## RECORDS PROVIDED
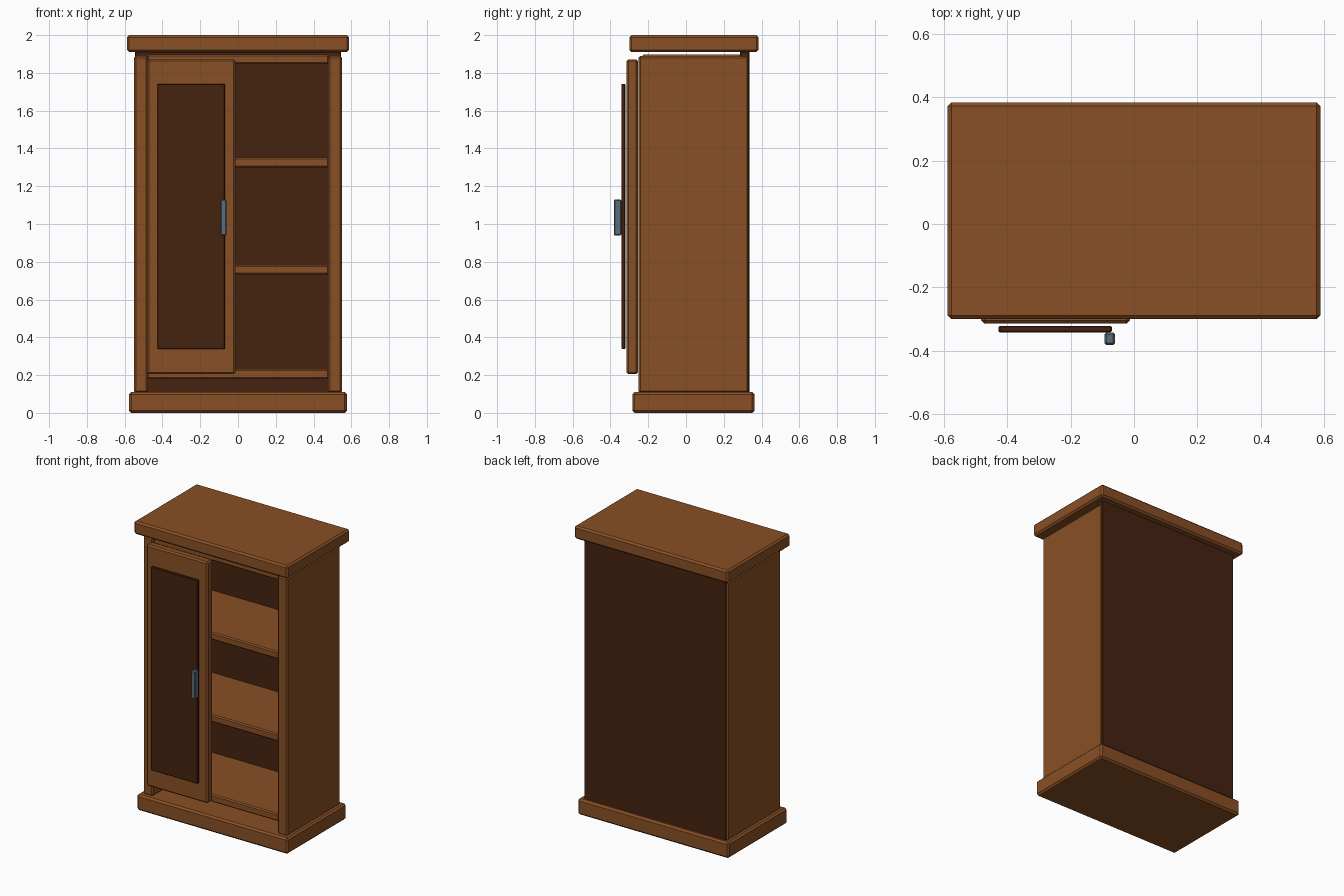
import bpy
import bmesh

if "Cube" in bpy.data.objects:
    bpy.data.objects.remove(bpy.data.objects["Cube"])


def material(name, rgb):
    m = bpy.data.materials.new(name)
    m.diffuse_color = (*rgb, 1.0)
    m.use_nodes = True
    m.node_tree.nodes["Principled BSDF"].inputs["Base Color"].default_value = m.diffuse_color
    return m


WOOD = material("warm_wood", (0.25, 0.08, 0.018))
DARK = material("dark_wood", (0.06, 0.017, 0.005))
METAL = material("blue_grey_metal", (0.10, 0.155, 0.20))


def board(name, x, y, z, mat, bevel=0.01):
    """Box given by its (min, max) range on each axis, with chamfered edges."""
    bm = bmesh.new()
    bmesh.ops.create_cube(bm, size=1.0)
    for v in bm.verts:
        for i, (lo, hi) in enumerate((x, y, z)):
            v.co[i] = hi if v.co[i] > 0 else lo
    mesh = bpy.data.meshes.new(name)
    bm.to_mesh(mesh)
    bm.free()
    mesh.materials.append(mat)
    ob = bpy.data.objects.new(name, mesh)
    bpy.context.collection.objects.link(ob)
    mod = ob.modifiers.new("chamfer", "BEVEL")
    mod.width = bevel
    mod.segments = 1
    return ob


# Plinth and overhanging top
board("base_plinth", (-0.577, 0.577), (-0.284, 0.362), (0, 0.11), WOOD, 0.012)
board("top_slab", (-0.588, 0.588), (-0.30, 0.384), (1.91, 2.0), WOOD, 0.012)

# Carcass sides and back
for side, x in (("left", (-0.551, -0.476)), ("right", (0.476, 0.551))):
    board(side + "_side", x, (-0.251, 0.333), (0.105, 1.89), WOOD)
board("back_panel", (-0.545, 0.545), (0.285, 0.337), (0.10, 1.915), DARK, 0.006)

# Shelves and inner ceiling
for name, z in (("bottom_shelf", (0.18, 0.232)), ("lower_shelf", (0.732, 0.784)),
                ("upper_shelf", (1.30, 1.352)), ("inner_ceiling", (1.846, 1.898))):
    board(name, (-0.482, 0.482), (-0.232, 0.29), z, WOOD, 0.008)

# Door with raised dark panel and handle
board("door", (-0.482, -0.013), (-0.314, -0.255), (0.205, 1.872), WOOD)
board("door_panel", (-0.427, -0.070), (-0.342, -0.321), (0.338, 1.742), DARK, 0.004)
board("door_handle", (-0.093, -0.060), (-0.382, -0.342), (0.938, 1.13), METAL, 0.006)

## ABOUT THIS TASK
Repeat each record as given. No picture belongs in the copy.

## ANSWER TO THE PROBLEM
import bpy
import bmesh

if "Cube" in bpy.data.objects:
    bpy.data.objects.remove(bpy.data.objects["Cube"])


def material(name, rgb):
    m = bpy.data.materials.new(name)
    m.diffuse_color = (*rgb, 1.0)
    m.use_nodes = True
    m.node_tree.nodes["Principled BSDF"].inputs["Base Color"].default_value = m.diffuse_color
    return m


WOOD = material("warm_wood", (0.25, 0.08, 0.018))
DARK = material("dark_wood", (0.06, 0.017, 0.005))
METAL = material("blue_grey_metal", (0.10, 0.155, 0.20))


def board(name, x, y, z, mat, bevel=0.01):
    """Box given by its (min, max) range on each axis, with chamfered edges."""
    bm = bmesh.new()
    bmesh.ops.create_cube(bm, size=1.0)
    for v in bm.verts:
        for i, (lo, hi) in enumerate((x, y, z)):
            v.co[i] = hi if v.co[i] > 0 else lo
    mesh = bpy.data.meshes.new(name)
    bm.to_mesh(mesh)
    bm.free()
    mesh.materials.append(mat)
    ob = bpy.data.objects.new(name, mesh)
    bpy.context.collection.objects.link(ob)
    mod = ob.modifiers.new("chamfer", "BEVEL")
    mod.width = bevel
    mod.segments = 1
    return ob


# Plinth and overhanging top
board("base_plinth", (-0.577, 0.577), (-0.284, 0.362), (0, 0.11), WOOD, 0.012)
board("top_slab", (-0.588, 0.588), (-0.30, 0.384), (1.91, 2.0), WOOD, 0.012)

# Carcass sides and back
for side, x in (("left", (-0.551, -0.476)), ("right", (0.476, 0.551))):
    board(side + "_side", x, (-0.251, 0.333), (0.105, 1.89), WOOD)
board("back_panel", (-0.545, 0.545), (0.285, 0.337), (0.10, 1.915), DARK, 0.006)

# Shelves and inner ceiling
for name, z in (("bottom_shelf", (0.18, 0.232)), ("lower_shelf", (0.732, 0.784)),
                ("upper_shelf", (1.30, 1.352)), ("inner_ceiling", (1.846, 1.898))):
    board(name, (-0.482, 0.482), (-0.232, 0.29), z, WOOD, 0.008)

# Door with raised dark panel and handle
board("door", (-0.482, -0.013), (-0.314, -0.255), (0.205, 1.872), WOOD)
board("door_panel", (-0.427, -0.070), (-0.342, -0.321), (0.338, 1.742), DARK, 0.004)
board("door_handle", (-0.093, -0.060), (-0.382, -0.342), (0.938, 1.13), METAL, 0.006)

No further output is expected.